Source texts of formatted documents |
────────
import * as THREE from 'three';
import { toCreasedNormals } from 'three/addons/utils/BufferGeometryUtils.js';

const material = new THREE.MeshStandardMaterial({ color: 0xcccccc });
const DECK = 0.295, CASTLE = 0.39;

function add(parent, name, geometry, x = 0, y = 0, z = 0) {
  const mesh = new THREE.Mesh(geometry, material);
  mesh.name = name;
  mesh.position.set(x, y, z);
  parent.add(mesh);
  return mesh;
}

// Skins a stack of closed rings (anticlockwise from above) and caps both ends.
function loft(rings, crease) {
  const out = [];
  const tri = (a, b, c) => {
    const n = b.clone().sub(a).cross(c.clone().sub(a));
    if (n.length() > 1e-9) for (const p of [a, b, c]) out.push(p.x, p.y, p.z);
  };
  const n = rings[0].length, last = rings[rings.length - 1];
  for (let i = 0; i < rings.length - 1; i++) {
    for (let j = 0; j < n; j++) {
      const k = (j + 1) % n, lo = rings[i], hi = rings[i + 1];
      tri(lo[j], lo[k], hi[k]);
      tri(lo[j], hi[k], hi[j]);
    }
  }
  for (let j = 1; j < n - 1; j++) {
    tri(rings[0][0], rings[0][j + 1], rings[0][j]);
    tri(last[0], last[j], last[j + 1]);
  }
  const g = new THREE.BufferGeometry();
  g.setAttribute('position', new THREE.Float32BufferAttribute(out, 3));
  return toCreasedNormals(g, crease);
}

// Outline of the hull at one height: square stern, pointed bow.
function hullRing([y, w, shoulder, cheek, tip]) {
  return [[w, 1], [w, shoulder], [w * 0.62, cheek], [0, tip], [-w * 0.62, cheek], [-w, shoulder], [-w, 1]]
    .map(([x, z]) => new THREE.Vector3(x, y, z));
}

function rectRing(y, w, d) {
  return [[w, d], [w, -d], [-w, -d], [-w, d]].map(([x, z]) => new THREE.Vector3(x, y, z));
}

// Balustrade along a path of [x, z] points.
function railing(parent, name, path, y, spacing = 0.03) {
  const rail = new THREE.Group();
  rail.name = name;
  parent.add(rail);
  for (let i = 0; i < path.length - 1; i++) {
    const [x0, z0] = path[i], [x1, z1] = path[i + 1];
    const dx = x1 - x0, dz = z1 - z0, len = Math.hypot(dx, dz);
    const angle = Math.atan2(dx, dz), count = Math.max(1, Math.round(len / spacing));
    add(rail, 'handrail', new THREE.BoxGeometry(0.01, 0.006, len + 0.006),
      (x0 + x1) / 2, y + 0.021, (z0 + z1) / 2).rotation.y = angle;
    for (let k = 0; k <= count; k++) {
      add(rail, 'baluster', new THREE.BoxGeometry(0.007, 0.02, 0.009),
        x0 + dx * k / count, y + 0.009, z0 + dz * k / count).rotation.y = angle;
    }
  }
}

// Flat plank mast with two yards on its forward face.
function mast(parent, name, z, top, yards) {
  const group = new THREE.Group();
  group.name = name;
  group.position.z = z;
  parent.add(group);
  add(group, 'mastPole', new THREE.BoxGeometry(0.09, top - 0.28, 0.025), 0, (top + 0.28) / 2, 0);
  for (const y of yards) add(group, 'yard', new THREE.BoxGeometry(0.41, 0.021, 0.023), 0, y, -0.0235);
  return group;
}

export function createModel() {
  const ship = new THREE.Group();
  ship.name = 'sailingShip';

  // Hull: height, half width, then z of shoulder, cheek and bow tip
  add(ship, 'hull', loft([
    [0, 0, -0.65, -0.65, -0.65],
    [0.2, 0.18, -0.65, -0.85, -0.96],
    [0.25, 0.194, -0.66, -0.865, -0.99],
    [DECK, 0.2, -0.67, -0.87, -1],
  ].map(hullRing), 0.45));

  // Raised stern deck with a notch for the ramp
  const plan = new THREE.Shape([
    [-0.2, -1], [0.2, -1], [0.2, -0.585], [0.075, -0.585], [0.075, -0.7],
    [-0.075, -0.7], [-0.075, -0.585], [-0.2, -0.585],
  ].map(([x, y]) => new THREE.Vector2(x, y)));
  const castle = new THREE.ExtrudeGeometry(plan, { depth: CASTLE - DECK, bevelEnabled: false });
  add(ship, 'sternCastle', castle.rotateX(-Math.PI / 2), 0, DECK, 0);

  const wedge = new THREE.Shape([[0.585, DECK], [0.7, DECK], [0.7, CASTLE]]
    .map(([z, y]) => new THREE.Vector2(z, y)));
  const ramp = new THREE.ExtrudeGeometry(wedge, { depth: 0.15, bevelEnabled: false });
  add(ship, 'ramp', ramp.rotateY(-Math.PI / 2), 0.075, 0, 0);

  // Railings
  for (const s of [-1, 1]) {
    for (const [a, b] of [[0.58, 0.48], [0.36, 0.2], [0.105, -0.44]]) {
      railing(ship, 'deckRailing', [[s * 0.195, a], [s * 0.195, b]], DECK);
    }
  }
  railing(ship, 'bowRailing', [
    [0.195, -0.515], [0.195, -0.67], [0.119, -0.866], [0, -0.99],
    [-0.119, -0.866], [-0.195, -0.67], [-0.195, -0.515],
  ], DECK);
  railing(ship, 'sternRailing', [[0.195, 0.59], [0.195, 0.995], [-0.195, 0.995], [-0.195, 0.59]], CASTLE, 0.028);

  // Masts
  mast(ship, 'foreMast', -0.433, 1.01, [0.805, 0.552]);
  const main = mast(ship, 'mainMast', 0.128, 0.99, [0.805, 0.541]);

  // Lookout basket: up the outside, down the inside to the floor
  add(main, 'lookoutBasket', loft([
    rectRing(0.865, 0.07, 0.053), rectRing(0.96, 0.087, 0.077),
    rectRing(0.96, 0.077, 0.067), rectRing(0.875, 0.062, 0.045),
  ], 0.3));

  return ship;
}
────────
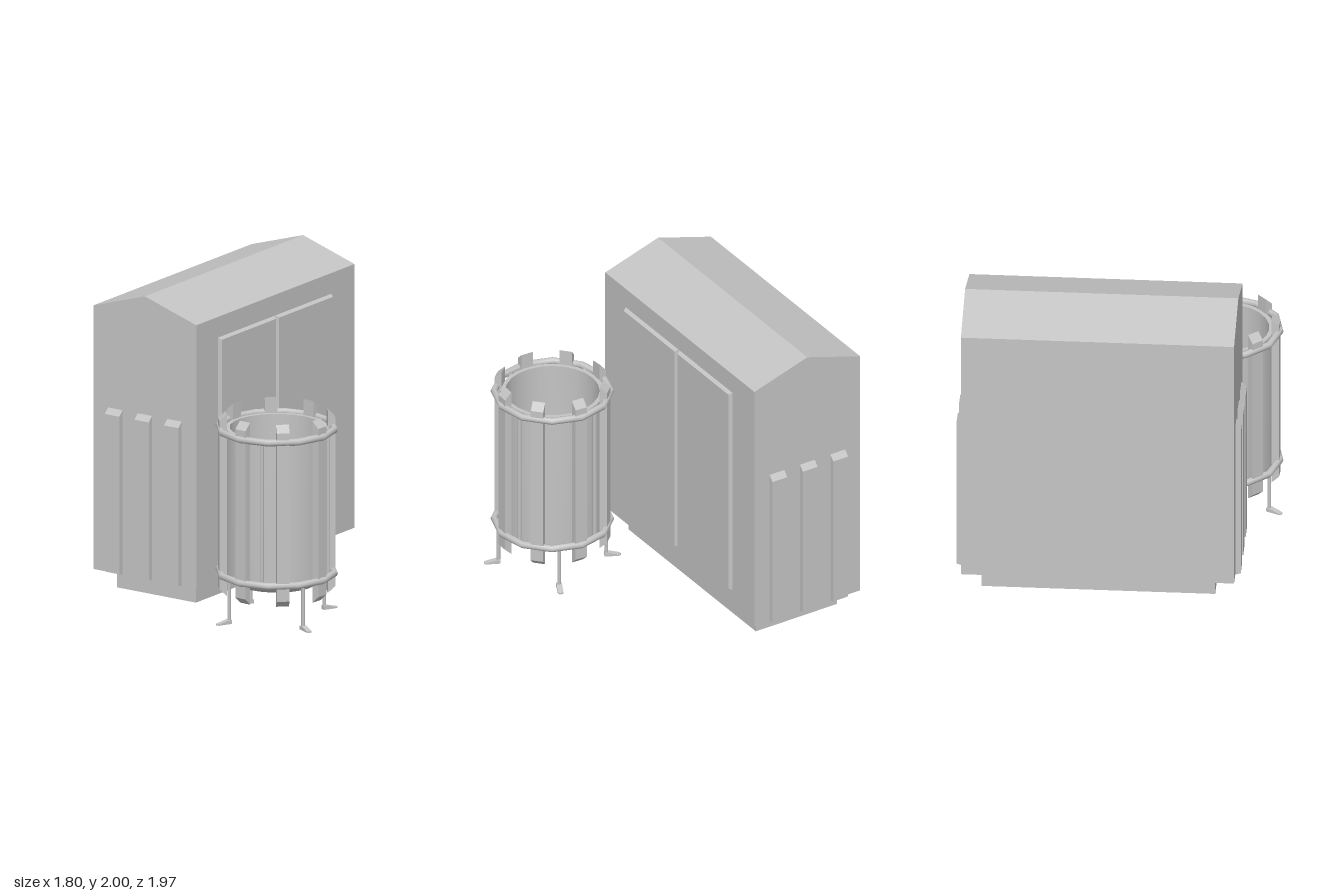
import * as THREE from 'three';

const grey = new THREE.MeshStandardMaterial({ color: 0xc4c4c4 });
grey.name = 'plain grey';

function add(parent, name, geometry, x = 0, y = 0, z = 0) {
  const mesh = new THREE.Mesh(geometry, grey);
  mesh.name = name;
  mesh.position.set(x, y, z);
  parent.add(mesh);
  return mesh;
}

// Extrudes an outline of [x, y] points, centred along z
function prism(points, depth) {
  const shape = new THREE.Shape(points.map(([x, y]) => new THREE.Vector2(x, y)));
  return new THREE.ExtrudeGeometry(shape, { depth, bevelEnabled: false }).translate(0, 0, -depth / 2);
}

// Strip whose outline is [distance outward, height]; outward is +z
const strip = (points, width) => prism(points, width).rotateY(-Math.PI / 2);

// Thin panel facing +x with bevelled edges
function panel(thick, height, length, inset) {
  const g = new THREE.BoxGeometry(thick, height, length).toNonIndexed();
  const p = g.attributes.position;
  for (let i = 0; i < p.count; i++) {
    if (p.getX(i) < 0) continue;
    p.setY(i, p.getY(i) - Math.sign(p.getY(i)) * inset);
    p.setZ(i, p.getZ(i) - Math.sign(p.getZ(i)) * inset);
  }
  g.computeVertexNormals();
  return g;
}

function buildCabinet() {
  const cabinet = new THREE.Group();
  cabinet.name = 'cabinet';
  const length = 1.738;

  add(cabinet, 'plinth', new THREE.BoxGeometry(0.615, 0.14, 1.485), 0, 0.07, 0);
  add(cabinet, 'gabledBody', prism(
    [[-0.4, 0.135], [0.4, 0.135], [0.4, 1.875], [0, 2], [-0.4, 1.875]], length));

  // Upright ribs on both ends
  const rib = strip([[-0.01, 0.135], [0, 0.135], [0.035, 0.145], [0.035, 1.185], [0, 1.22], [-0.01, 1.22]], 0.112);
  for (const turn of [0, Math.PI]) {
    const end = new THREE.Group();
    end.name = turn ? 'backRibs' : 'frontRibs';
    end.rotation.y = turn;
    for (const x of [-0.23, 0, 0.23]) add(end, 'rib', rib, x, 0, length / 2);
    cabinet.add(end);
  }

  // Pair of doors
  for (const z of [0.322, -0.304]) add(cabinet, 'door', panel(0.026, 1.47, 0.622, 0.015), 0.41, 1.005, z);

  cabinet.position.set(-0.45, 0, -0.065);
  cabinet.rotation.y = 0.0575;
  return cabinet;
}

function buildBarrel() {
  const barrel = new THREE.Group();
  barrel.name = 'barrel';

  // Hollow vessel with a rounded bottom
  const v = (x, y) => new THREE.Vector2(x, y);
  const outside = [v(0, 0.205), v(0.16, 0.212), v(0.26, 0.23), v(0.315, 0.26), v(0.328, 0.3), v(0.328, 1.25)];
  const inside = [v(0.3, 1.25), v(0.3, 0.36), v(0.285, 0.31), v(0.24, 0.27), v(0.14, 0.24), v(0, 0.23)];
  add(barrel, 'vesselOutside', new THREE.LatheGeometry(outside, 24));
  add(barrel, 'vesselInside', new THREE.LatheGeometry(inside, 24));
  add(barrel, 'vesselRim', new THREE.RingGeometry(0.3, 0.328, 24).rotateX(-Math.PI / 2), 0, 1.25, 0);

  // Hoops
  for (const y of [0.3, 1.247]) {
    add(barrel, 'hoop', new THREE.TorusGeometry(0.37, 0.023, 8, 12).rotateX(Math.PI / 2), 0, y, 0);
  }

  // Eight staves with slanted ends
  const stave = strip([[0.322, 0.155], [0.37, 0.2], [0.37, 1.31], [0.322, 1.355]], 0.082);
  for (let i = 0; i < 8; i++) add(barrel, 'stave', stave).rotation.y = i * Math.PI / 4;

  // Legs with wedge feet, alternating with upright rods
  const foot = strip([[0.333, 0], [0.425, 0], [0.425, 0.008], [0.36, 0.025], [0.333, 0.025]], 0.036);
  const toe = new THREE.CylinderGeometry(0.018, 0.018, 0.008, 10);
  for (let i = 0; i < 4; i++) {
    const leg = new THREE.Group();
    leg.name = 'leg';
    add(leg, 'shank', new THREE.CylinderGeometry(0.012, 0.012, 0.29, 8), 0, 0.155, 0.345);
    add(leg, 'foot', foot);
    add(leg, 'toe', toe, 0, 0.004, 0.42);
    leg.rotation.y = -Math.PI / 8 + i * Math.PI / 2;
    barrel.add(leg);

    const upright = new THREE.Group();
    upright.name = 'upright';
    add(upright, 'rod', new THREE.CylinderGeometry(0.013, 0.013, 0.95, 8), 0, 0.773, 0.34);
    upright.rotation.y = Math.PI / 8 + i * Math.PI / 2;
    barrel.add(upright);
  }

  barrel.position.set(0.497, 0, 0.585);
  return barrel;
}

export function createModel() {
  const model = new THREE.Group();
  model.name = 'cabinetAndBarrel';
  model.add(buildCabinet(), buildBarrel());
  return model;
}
────────
Try it | Count lines above with the word "rings". Give the number only.

Task output | 6